YOUR TASK> Once the line containing "# Each shard" is found in the records below, return it and each following line exactly, up to and including the line containing "bmesh.ops.holes_fill(bm, edges=rim, sides=0)", and nothing else.

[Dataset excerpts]
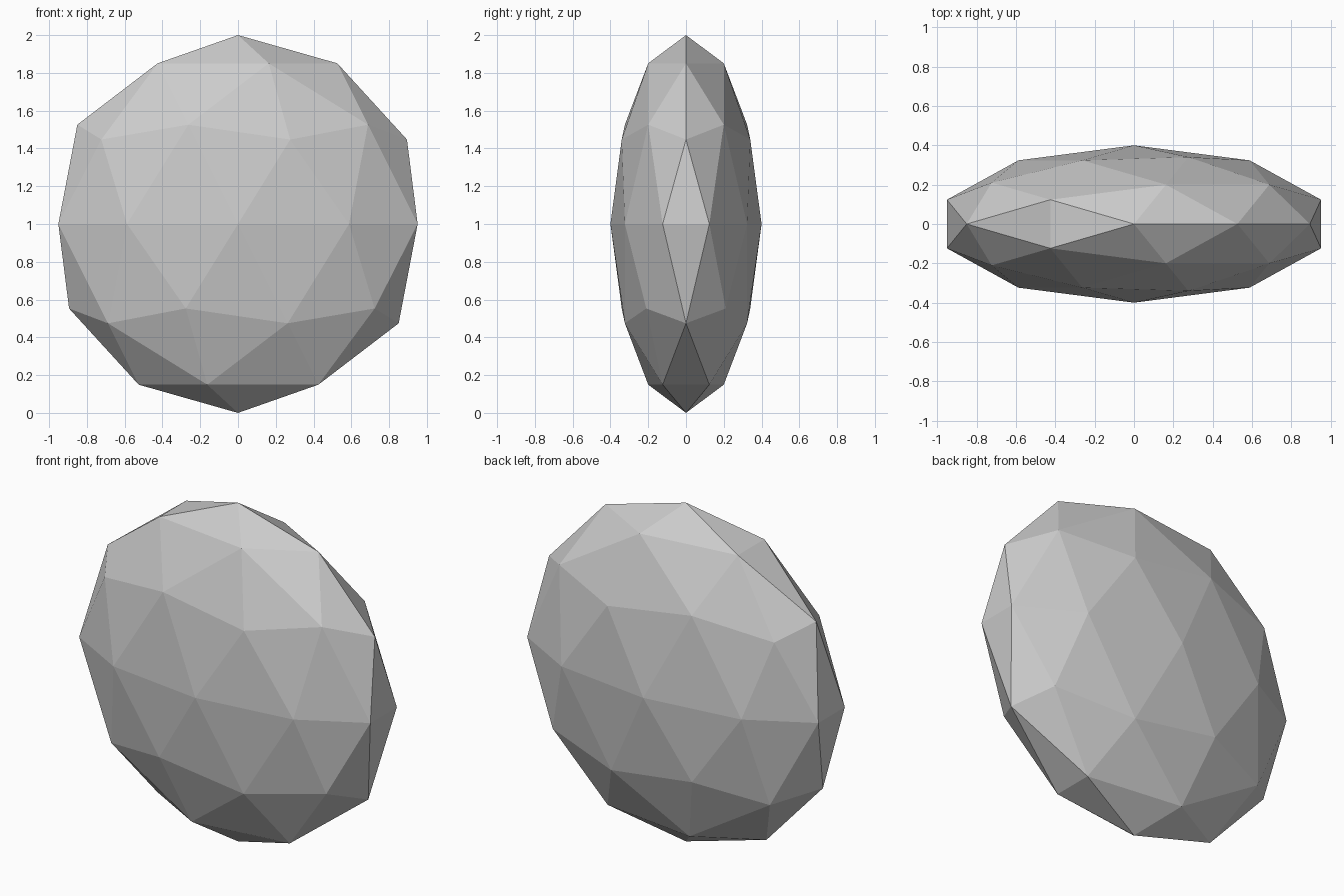
import bpy, bmesh
from mathutils import Vector

if "Cube" in bpy.data.objects:
    bpy.data.objects.remove(bpy.data.objects["Cube"])

# Each shard is the region where its linear function a*x + b*y + c*z + d is largest
left = Vector((-1.48, 0.588, 0.858, -0.764))
upper_front = left + 0.05 * Vector((0.666, -0.043, 1, 0.192))
upper_rim = upper_front + 0.001 * Vector((0.256, 1, -0.38, 0.443))
upper_back = upper_rim + 0.001 * Vector((0, 1, -0.2, 0.014))
cells = {
    "middle_shard": Vector((0, 0, 0, 0)),
    "top_shard": Vector((-0.681, 0.764, 1.43, -0.658)),
    "right_shard": Vector((1.6, 0.81, -1, -0.766)),
    "bottom_shard": Vector((-0.312, 1.081, -1.602, -0.574)),
    "left_shard": left,
    "lower_left_shard": left + 0.05 * Vector((0.07, -0.21, -1, -0.065)),
    "upper_left_front_shard": upper_front,
    "upper_left_rim_shard": upper_rim,
    "upper_left_back_shard": upper_back,
}


def make_shard(name, func):
    # Flattened low-poly stone body
    bm = bmesh.new()
    bmesh.ops.create_icosphere(bm, subdivisions=2, radius=1)
    bmesh.ops.scale(bm, vec=(1, 0.4, 1), verts=bm.verts)
    # Cut away everything belonging to the other shards and cap each cut
    for other_name, other in cells.items():
        if other_name == name or not bm.verts:
            continue
        diff = func - other
        normal = diff.to_3d()
        point = normal * (-diff.w / normal.length_squared)
        bmesh.ops.bisect_plane(
            bm, geom=bm.verts[:] + bm.edges[:] + bm.faces[:], dist=1e-5,
            plane_co=point, plane_no=normal.normalized(), clear_inner=True)
        rim = [e for e in bm.edges if e.is_boundary]
        if rim:
            bmesh.ops.holes_fill(bm, edges=rim, sides=0)
    if bm.faces:
        bmesh.ops.recalc_face_normals(bm, faces=bm.faces)
        bmesh.ops.translate(bm, vec=(0, 0, 1), verts=bm.verts)
        mesh = bpy.data.meshes.new(name)
        bm.to_mesh(mesh)
        bpy.context.collection.objects.link(bpy.data.objects.new(name, mesh))
    bm.free()


for shard_name, shard_func in cells.items():
    make_shard(shard_name, shard_func)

EXERCISE OUTPUT>
# Each shard is the region where its linear function a*x + b*y + c*z + d is largest
left = Vector((-1.48, 0.588, 0.858, -0.764))
upper_front = left + 0.05 * Vector((0.666, -0.043, 1, 0.192))
upper_rim = upper_front + 0.001 * Vector((0.256, 1, -0.38, 0.443))
upper_back = upper_rim + 0.001 * Vector((0, 1, -0.2, 0.014))
cells = {
    "middle_shard": Vector((0, 0, 0, 0)),
    "top_shard": Vector((-0.681, 0.764, 1.43, -0.658)),
    "right_shard": Vector((1.6, 0.81, -1, -0.766)),
    "bottom_shard": Vector((-0.312, 1.081, -1.602, -0.574)),
    "left_shard": left,
    "lower_left_shard": left + 0.05 * Vector((0.07, -0.21, -1, -0.065)),
    "upper_left_front_shard": upper_front,
    "upper_left_rim_shard": upper_rim,
    "upper_left_back_shard": upper_back,
}


def make_shard(name, func):
    # Flattened low-poly stone body
    bm = bmesh.new()
    bmesh.ops.create_icosphere(bm, subdivisions=2, radius=1)
    bmesh.ops.scale(bm, vec=(1, 0.4, 1), verts=bm.verts)
    # Cut away everything belonging to the other shards and cap each cut
    for other_name, other in cells.items():
        if other_name == name or not bm.verts:
            continue
        diff = func - other
        normal = diff.to_3d()
        point = normal * (-diff.w / normal.length_squared)
        bmesh.ops.bisect_plane(
            bm, geom=bm.verts[:] + bm.edges[:] + bm.faces[:], dist=1e-5,
            plane_co=point, plane_no=normal.normalized(), clear_inner=True)
        rim = [e for e in bm.edges if e.is_boundary]
        if rim:
            bmesh.ops.holes_fill(bm, edges=rim, sides=0)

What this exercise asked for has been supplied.